“Being a historically black university and the history of America being what it is, unfortunately, when I got here I saw that many people undervalued the contributions of the university, particularly the theater department,” Stockard says. “A lot of the opinion was that we had no value or nothing to bring to the table. But I was blessed to have full support (from NSU) to at least give me some grounding from day one when I got there. Good experiences in theater create vibrations in the community that negative ideas could never stop. The students’ work speaks for itself and not just in the community.”
Since Stockard’s arrival, NSU’s theater department has garnered national awards, including two top honors – one for best production, another for best actor – in last year’s Kennedy Center American College Theatre Festival. Such recognition wasn’t lost on Mullins, who sees the inclusion of NSU theater students as a way to vitalize VSC productions and draw new crowds to the Wells.
“With ‘The Wiz’ what was super-exciting was that there were so many people onstage, and the students brought so much raw talent and there was so much energy in the room,” Mullin says. “That also helped fill the house. The lobby was buzzing. I don’t really care what you have onstage. When you got that environment, people go and tell their friends, ‘Hey, there’s this thing that’s happening and you need to go be a part of it.’ It goes back to people in a room having an impact on each other.”
Meredith Johnson, one of Stockard’s theater students who graduated this year, appeared in “The Wiz.” The collaboration between the institutions, she says, gave her invaluable professional experience.
“It provided an opportunity to put my training to use in a professional setting,” says Johnson, who played the role of Addaperle.
Johnson plans to participate in the emerging-artist program with Zeiders American Dream Theater, travel in a few productions and then continue her theater studies in graduate school next year.
While the casting of local talent has charged the productions at VSC with new energy, the collaboration also allowed Stockard to give students an experience a theater professor could never replicate in a classroom.
“The Virginia Stage Company is the top of the totem pole in professional theater in Virginia, and I didn’t want them to have experiences anywhere else,” Stockard says. “Not to say other opportunities don’t hold value, but when you can get them in an environment with professional actors and directors from New York City, that’s something you can’t simulate in a classroom.

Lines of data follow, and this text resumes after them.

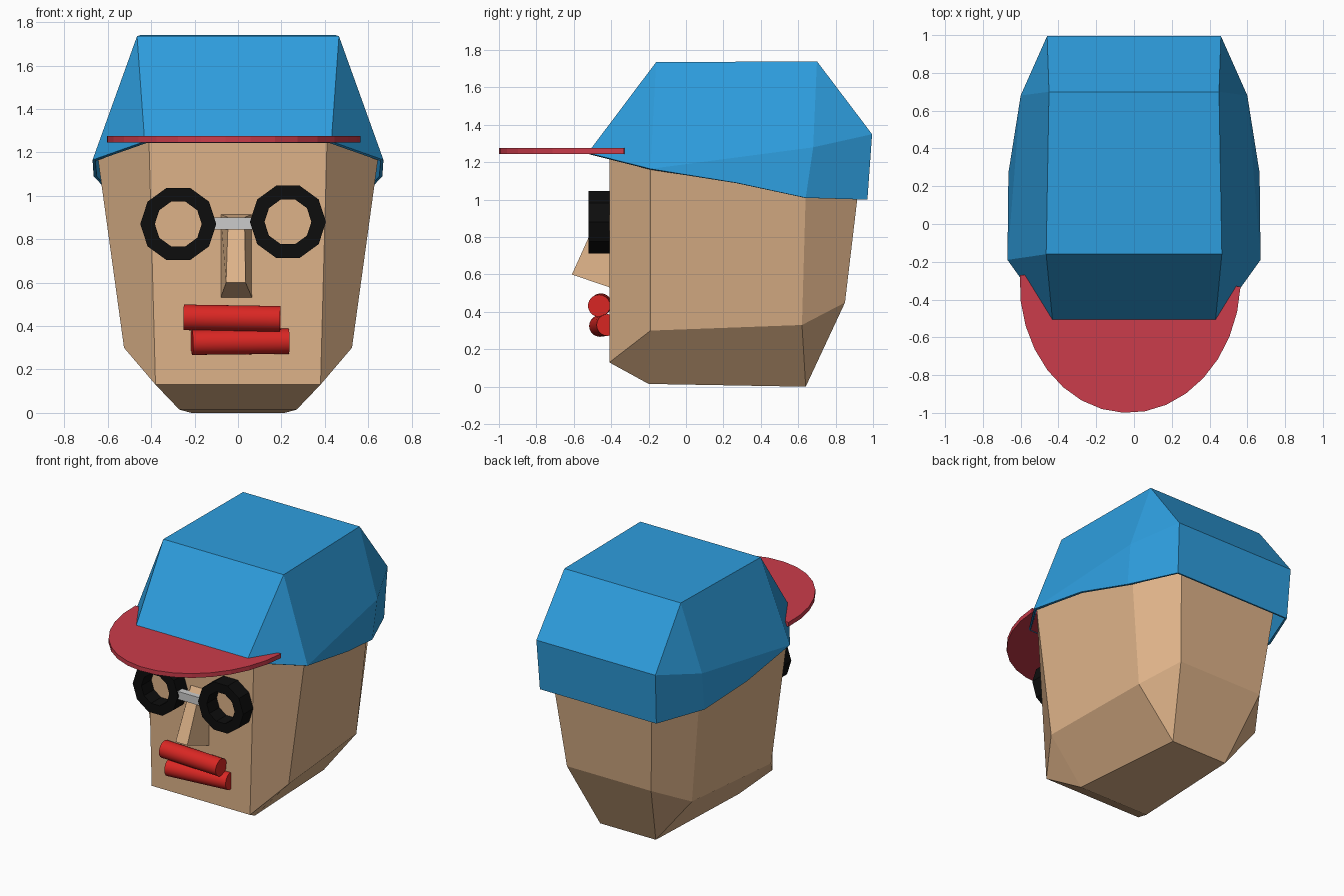
import bpy, bmesh, math
from mathutils import Matrix, Vector

if "Cube" in bpy.data.objects:
    bpy.data.objects.remove(bpy.data.objects["Cube"])


def material(name, r, g, b):
    m = bpy.data.materials.new(name)
    m.diffuse_color = (r, g, b, 1)
    m.use_nodes = True
    m.node_tree.nodes["Principled BSDF"].inputs["Base Color"].default_value = m.diffuse_color
    return m


SKIN = material("skin", 0.73, 0.45, 0.25)
BLUE = material("cap_blue", 0.027, 0.34, 0.73)
RED = material("brim_red", 0.6, 0.045, 0.07)
LIP = material("lip_red", 0.7, 0.02, 0.017)
BLACK = material("frame_black", 0.004, 0.004, 0.004)


def finish(name, bm, mat=None):
    bmesh.ops.remove_doubles(bm, verts=bm.verts, dist=0.0005)
    bmesh.ops.recalc_face_normals(bm, faces=bm.faces)
    me = bpy.data.meshes.new(name)
    bm.to_mesh(me)
    bm.free()
    ob = bpy.data.objects.new(name, me)
    bpy.context.collection.objects.link(ob)
    if mat:
        me.materials.append(mat)
    return ob


def loft(rings, cap_start=True):
    """Join closed rings of points; repeated points collapse into triangles."""
    bm = bmesh.new()
    loops = [[bm.verts.new(p) for p in ring] for ring in rings]
    n = len(loops[0])
    for a, b in zip(loops, loops[1:]):
        for i in range(n):
            j = (i + 1) % n
            bm.faces.new((a[i], a[j], b[j], b[i]))
    bm.faces.new(loops[-1])
    if cap_start:
        bm.faces.new(loops[0][::-1])
    return bm


def mirrored(half):
    return half + [(-x, y, z) for x, y, z in reversed(half)]


# Head: chin, jaw, brow and crown rings, right half from front to back
chin_f, chin_b = (0.27, -0.20, 0.015), (0.215, 0.64, 0.0)
jaw = [(0.38, -0.41, 0.13), (0.525, -0.19, 0.30), (0.48, 0.62, 0.33), (0.325, 0.85, 0.45)]
brow = [(0.41, -0.41, 1.25), (0.645, -0.19, 1.17), (0.565, 0.645, 1.20), (0.40, 0.945, 1.25)]
crown_f, crown_b = (0.42, -0.13, 1.68), (0.40, 0.66, 1.68)
finish("head", loft([mirrored(r) for r in (
    [chin_f, chin_f, chin_b, chin_b], jaw, brow,
    [crown_f, crown_f, crown_b, crown_b])]), SKIN)

# Cap: open shell with a band that widens towards the back
front, side = (0.43, -0.525, 1.25), (0.67, -0.19, 1.165)
top_f, top_b = (0.465, -0.16, 1.735), (0.45, 0.70, 1.74)
rim = [front, side, (0.665, 0.27, 1.09), (0.59, 0.64, 1.01), (0.45, 0.97, 1.0)]
band = [front, side, side, (0.60, 0.68, 1.28), (0.46, 0.995, 1.35)]
cap = finish("cap", loft([mirrored(r) for r in (
    rim, band, [top_f, top_f, top_f, top_b, top_b])], cap_start=False), BLUE)
shell = cap.modifiers.new("thickness", 'SOLIDIFY')
shell.thickness = 0.015
shell.offset = -1

# Brim: half-ellipse plate, turned slightly
turn = Matrix.Rotation(math.radians(-3), 3, 'Z')


def brim_ring(z):
    pts = []
    for i in range(17):
        a = math.pi + math.pi * i / 16
        p = turn @ Vector((0.585 * math.cos(a), 0.70 * math.sin(a), 0))
        pts.append((p.x - 0.02, p.y - 0.30, z))
    return pts


finish("brim", loft([brim_ring(1.245), brim_ring(1.275)]), RED)


# Glasses: ten-sided square-section rings
def lens_frame(name, cx, cz, sides=10):
    bm = bmesh.new()
    section = [(0.175, -0.52), (0.175, -0.41), (0.108, -0.41), (0.108, -0.52)]
    loops = []
    for i in range(sides):
        a = math.tau * i / sides
        loops.append([bm.verts.new((cx + r * math.cos(a), y, cz + r * math.sin(a)))
                      for r, y in section])
    for i in range(sides):
        a, b = loops[i], loops[(i + 1) % sides]
        for k in range(4):
            m = (k + 1) % 4
            bm.faces.new((a[k], a[m], b[m], b[k]))
    finish(name, bm, BLACK)


lens_frame("left_lens_frame", -0.275, 0.87)
lens_frame("right_lens_frame", 0.23, 0.88)

# Glasses bridge
bm = bmesh.new()
bmesh.ops.create_cube(bm, size=1)
bmesh.ops.scale(bm, vec=(0.21, 0.05, 0.055), verts=bm.verts)
bmesh.ops.translate(bm, vec=(-0.022, -0.485, 0.873), verts=bm.verts)
finish("glasses_bridge", bm)

# Nose: wedge from its base on the face to the ridge
finish("nose", loft([
    [(-0.08, -0.405, 0.53), (0.065, -0.405, 0.53), (0.065, -0.405, 0.915), (-0.08, -0.405, 0.915)],
    [(-0.055, -0.61, 0.60), (0.035, -0.61, 0.60), (0.03, -0.475, 0.90), (-0.045, -0.475, 0.90)],
]), SKIN)


# Lips: round rods between two end points
def rod(name, start, end, radius):
    start, end = Vector(start), Vector(end)
    d = end - start
    bpy.ops.mesh.primitive_cylinder_add(
        vertices=32, radius=radius, depth=d.length, location=(start + end) / 2,
        rotation=d.to_track_quat('Z', 'Y').to_euler())
    ob = bpy.context.object
    ob.name = name
    ob.data.materials.append(LIP)
    bpy.ops.object.shade_smooth_by_angle()


rod("upper_lip", (-0.25, -0.455, 0.44), (0.195, -0.465, 0.433), 0.059)
rod("lower_lip", (-0.212, -0.46, 0.325), (0.233, -0.42, 0.33), 0.058)
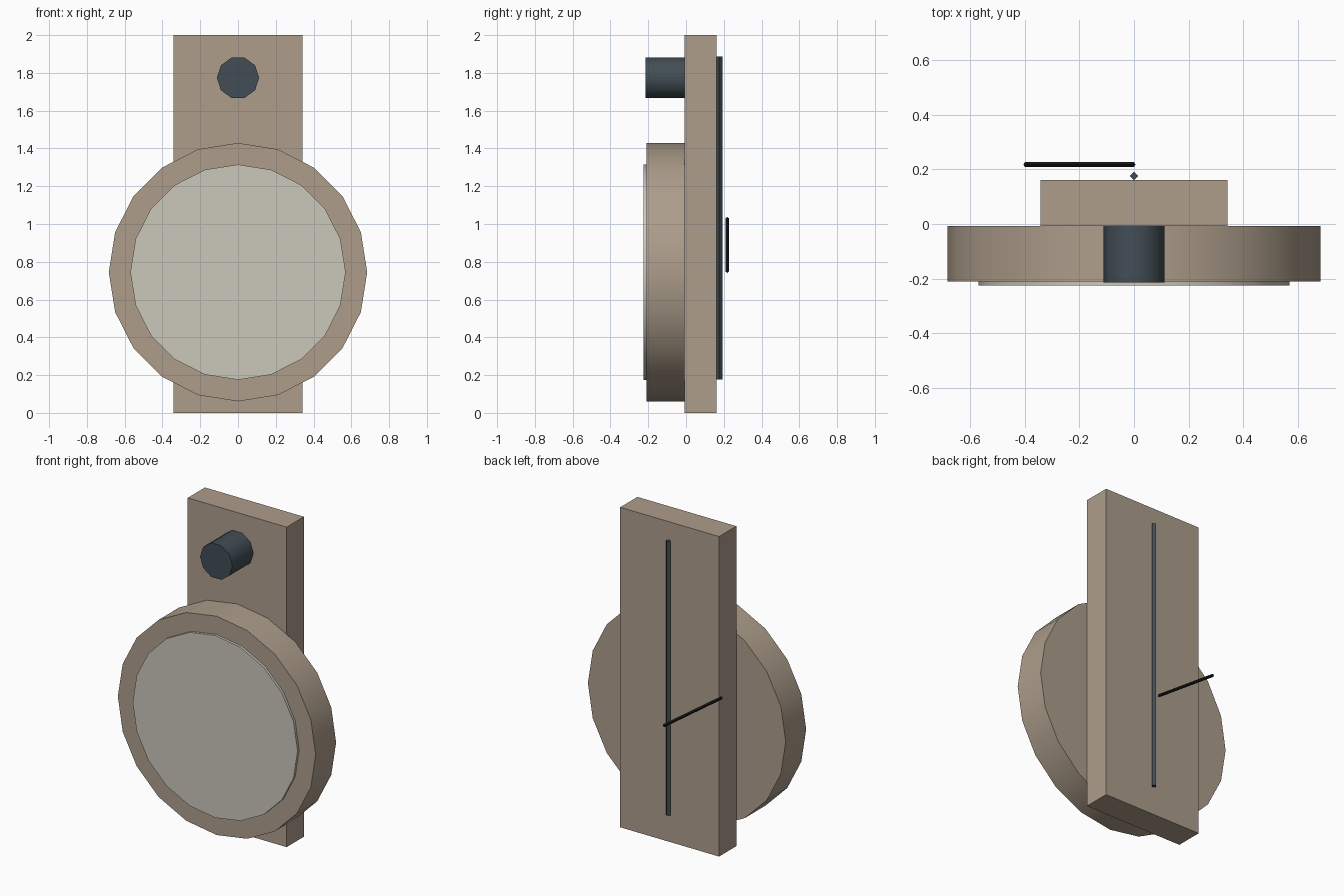
import bpy, math
from mathutils import Vector

if "Cube" in bpy.data.objects:
    bpy.data.objects.remove(bpy.data.objects["Cube"])


def material(name, rgb):
    m = bpy.data.materials.new(name)
    m.diffuse_color = (*rgb, 1)
    m.use_nodes = True
    m.node_tree.nodes["Principled BSDF"].inputs["Base Color"].default_value = m.diffuse_color
    return m


wood = material("wood", (0.42, 0.34, 0.26))
ivory = material("ivory", (0.60, 0.57, 0.50))
steel = material("dark_steel", (0.055, 0.075, 0.09))
black = material("black", (0.012, 0.012, 0.015))


def finish(name, mat, smooth=None):
    ob = bpy.context.object
    ob.name = name
    ob.data.materials.append(mat)
    bpy.ops.object.transform_apply(location=False, rotation=True, scale=True)
    if smooth:
        bpy.ops.object.shade_smooth_by_angle(angle=math.radians(smooth))
    return ob


def rod(name, a, b, radius, sides, mat, spin=0.0, smooth=None):
    """Prism from a to b; spin turns the section about its own axis."""
    a, b = Vector(a), Vector(b)
    bpy.ops.mesh.primitive_cylinder_add(vertices=sides, radius=radius, depth=(b - a).length)
    ob = bpy.context.object
    for v in ob.data.vertices:
        c, s = math.cos(spin), math.sin(spin)
        v.co.x, v.co.y = c * v.co.x - s * v.co.y, s * v.co.x + c * v.co.y
    ob.rotation_euler = (b - a).to_track_quat('Z', 'Y').to_euler()
    ob.location = (a + b) / 2
    return finish(name, mat, smooth)


# Upright case board
bpy.ops.mesh.primitive_cube_add(size=1, location=(0, 0.077, 1))
bpy.context.object.scale = (0.684, 0.17, 2)
finish("case_board", wood)

# Round rim and dial on the front
ZC = 0.745
rod("dial_rim", (0, -0.008, ZC), (0, -0.21, ZC), 0.684, 20, wood, smooth=40)
rod("dial_face", (0, -0.19, ZC), (0, -0.226, ZC), 0.57, 20, ivory, smooth=40)

# Ten-sided knob with corners left and right
rod("knob", (0, -0.008, 1.774), (0, -0.215, 1.774), 0.112, 10, steel,
    spin=math.pi / 2, smooth=40)

# Thin four-sided hands behind the board
rod("long_hand", (0, 0.176, 0.176), (0, 0.176, 1.888), 0.016, 4, steel)
rod("short_hand", (0, 0.218, ZC + 0.003), (-0.4, 0.218, 1.03), 0.009, 4, black)
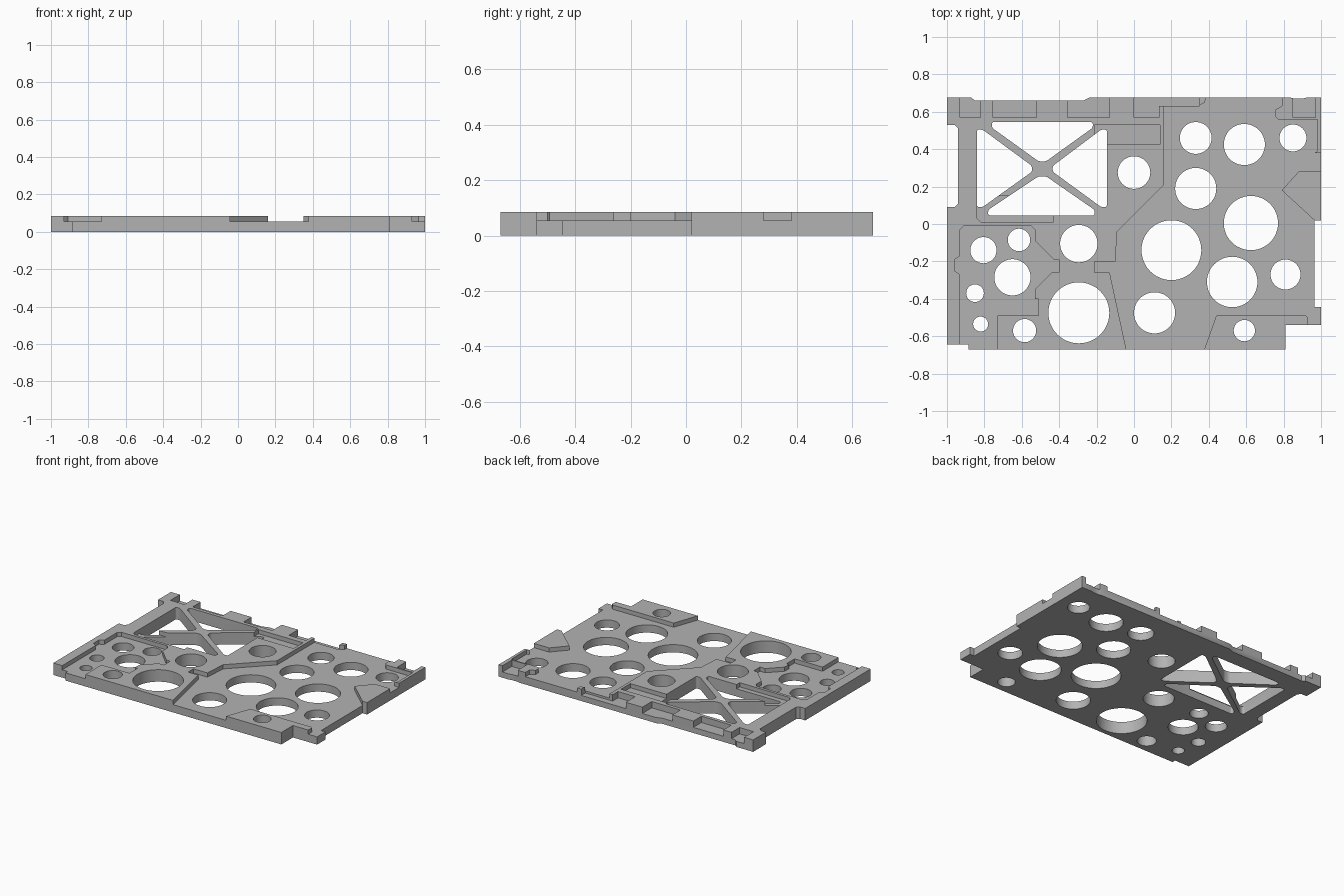
import bpy
import bmesh
from mathutils import Vector

if "Cube" in bpy.data.objects:
    bpy.data.objects.remove(bpy.data.objects["Cube"], do_unlink=True)

TOP = .085      # raised surface
FLOOR = .055    # main recessed surface
DEEP = .04      # notches along the back edge
BELOW, ABOVE = -.1, .2

grey = bpy.data.materials.new("plain grey")
grey.use_nodes = True
grey.diffuse_color = (.45, .45, .45, 1)
grey.node_tree.nodes["Principled BSDF"].inputs["Base Color"].default_value = grey.diffuse_color


def link(name, bm):
    mesh = bpy.data.meshes.new(name)
    bm.to_mesh(mesh)
    bm.free()
    mesh.materials.append(grey)
    obj = bpy.data.objects.new(name, mesh)
    bpy.context.collection.objects.link(obj)
    return obj


def prism(name, points, bottom, top, rounding=0):
    """Extrude a flat outline upwards, optionally rounding its corners."""
    bm = bmesh.new()
    bm.faces.new([bm.verts.new((x, y, bottom)) for x, y in points])
    if rounding:
        bmesh.ops.bevel(bm, geom=bm.verts[:], offset=rounding, segments=4,
                        profile=.5, affect='VERTICES')
    result = bmesh.ops.extrude_face_region(bm, geom=bm.faces[:])
    raised = [item for item in result["geom"] if isinstance(item, bmesh.types.BMVert)]
    bmesh.ops.translate(bm, verts=raised, vec=Vector((0, 0, top - bottom)))
    bmesh.ops.recalc_face_normals(bm, faces=bm.faces[:])
    return link(name, bm)


def rectangle(left, right, front, back):
    return [(left, front), (right, front), (right, back), (left, back)]


def cut(target, cutter):
    """Subtract the cutter, bake the result and discard the cutter."""
    cutter.hide_render = True
    modifier = target.modifiers.new("cut", 'BOOLEAN')
    modifier.operation = 'DIFFERENCE'
    modifier.solver = 'EXACT'
    modifier.object = cutter
    graph = bpy.context.evaluated_depsgraph_get()
    baked = bpy.data.meshes.new_from_object(target.evaluated_get(graph))
    target.modifiers.clear()
    target.data = baked
    bpy.data.objects.remove(cutter, do_unlink=True)


# Full-height plate outline
outline = [
    (-1, -.645), (-.885, -.645), (-.885, -.67), (.81, -.67), (.81, -.54),
    (1, -.54), (1, -.445), (.965, -.445), (.965, .02), (1, .02), (1, .675),
    (.92, .675), (.9, .67), (.86, .67), (.84, .675), (-.24, .675), (-.27, .66),
    (-.85, .66), (-.87, .675), (-1, .675), (-1, .53), (-.96, .53), (-.94, .51),
    (-.94, .11), (-.96, .09), (-1, .09)]
plate = prism("mounting_plate", outline, 0, TOP)

# Large recess on the left side, leaving the corner, edge and stud pads raised
main_recess = [
    (-.035, -.7), (-.13, -.26), (-.21, -.26), (-.21, -.2), (-.1, -.2),
    (-.09, -.04), (.16, .21), (.16, .65), (.35, .65), (.35, .635), (.38, .65),
    (.385, .7), (.79, .7), (.79, .63), (.755, .61), (.755, .575), (.77, .56),
    (.98, .56), (.98, .39), (.965, .38), (1.1, .38), (1.1, .28), (.88, .28),
    (.79, .18), (.97, .015), (1.1, .01), (1.1, -.56), (.93, -.56), (.93, -.5),
    (.92, -.49), (.44, -.49), (.365, -.7)]

# Pocket in the right front corner, open at the front
corner_pocket = [
    (-.93, -.7), (-.93, -.27), (-.96, -.25), (-.96, -.19), (-.93, -.17),
    (-.93, -.03), (-.91, -.01), (-.55, -.01), (-.53, -.03), (-.53, -.09),
    (-.43, -.19), (-.4, -.19), (-.4, -.26), (-.44, -.26), (-.53, -.35),
    (-.53, -.4), (-.51, -.4), (-.51, -.49), (-.73, -.49), (-.73, -.7)]

# Small ledges beside the braced window
front_ledge = [(-.84, .15), (-.84, .03), (-.82, .01), (-.43, .01), (-.43, .15)]
back_ledge = rectangle(-.21, .14, .425, .53)

for name, shape in (("main_recess", main_recess), ("corner_pocket", corner_pocket),
                    ("front_ledge", front_ledge), ("back_ledge", back_ledge)):
    cut(plate, prism(name, shape, FLOOR, ABOVE))

# Notches along the back edge
for left, right in ((-.93, -.82), (-.755, -.52), (-.355, -.13), (.85, .97)):
    cut(plate, prism("edge_notch", rectangle(left, right, .57, .7), DEEP, ABOVE))
stepped_notch = [(0, .7), (0, .57), (.135, .57), (.135, .63), (.35, .63), (.35, .7)]
cut(plate, prism("stepped_notch", stepped_notch, DEEP, ABOVE))

# Four openings that leave a diagonal cross brace
openings = (
    [(-.76, .545), (-.76, .515), (-.51, .335), (-.47, .335), (-.22, .515), (-.22, .545)],
    [(-.78, .045), (-.78, .075), (-.51, .255), (-.47, .255), (-.21, .075), (-.21, .045)],
    [(-.84, .09), (-.81, .09), (-.545, .28), (-.545, .31), (-.81, .505), (-.84, .505)],
    [(-.145, .09), (-.175, .09), (-.435, .28), (-.435, .31), (-.175, .505), (-.145, .505)])
for shape in openings:
    cut(plate, prism("brace_opening", shape, BELOW, ABOVE, rounding=.012))

# Round through holes: centre x, centre y, radius
holes = (
    (.33, .46, .085), (.59, .425, .11), (.85, .46, .072), (0, .275, .087),
    (.33, .19, .11), (.625, .005, .145), (.2, -.14, .16), (.525, -.31, .135),
    (.81, -.27, .08), (.11, -.475, .11), (.59, -.57, .057), (-.295, -.105, .1),
    (-.295, -.475, .163), (-.65, -.285, .097), (-.805, -.14, .07),
    (-.615, -.085, .06), (-.85, -.37, .047), (-.82, -.535, .04), (-.585, -.57, .062))
drill = bmesh.new()
for x, y, radius in holes:
    made = bmesh.ops.create_cone(drill, cap_ends=True, segments=48, radius1=radius,
                                 radius2=radius, depth=ABOVE - BELOW)
    bmesh.ops.translate(drill, verts=made["verts"], vec=Vector((x, y, (ABOVE + BELOW) / 2)))
cut(plate, link("drill", drill))

# Smooth hole walls, crisp edges
bpy.ops.object.select_all(action='DESELECT')
plate.select_set(True)
bpy.context.view_layer.objects.active = plate
bpy.ops.object.shade_smooth_by_angle()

We’re pushing the students as hard as they can go, creating productions that are rock-solid.”
Next season’s collaborations between the Norfolk State University’s theater department and the Virginia Stage Company will explore tales culled from black history. They include “The Parchman Hour,” a commemoration of the 50th anniversary of the Freedom Riders, and “Crowns,” a musical whose story uses elaborate Sunday hats worn by church mothers as a metaphor for black oral tradition.
“Theater companies that are built on the model of the Virginia Stage Company have had to be all things to all people,” Mullins says, “which is why we do ‘A Christmas Carol’ every year, which sells tickets so that we can do other things. But the world’s changing. These institutions are slowly becoming organisms. They’re slowly reacting to what’s happening around them. So how do we leverage the big things that are required by our structure to start building those authentic interactions in order to make the organism in the community helpful? It takes years.”
Stockard adjusts his NSU cap and adds, “But it is changing.”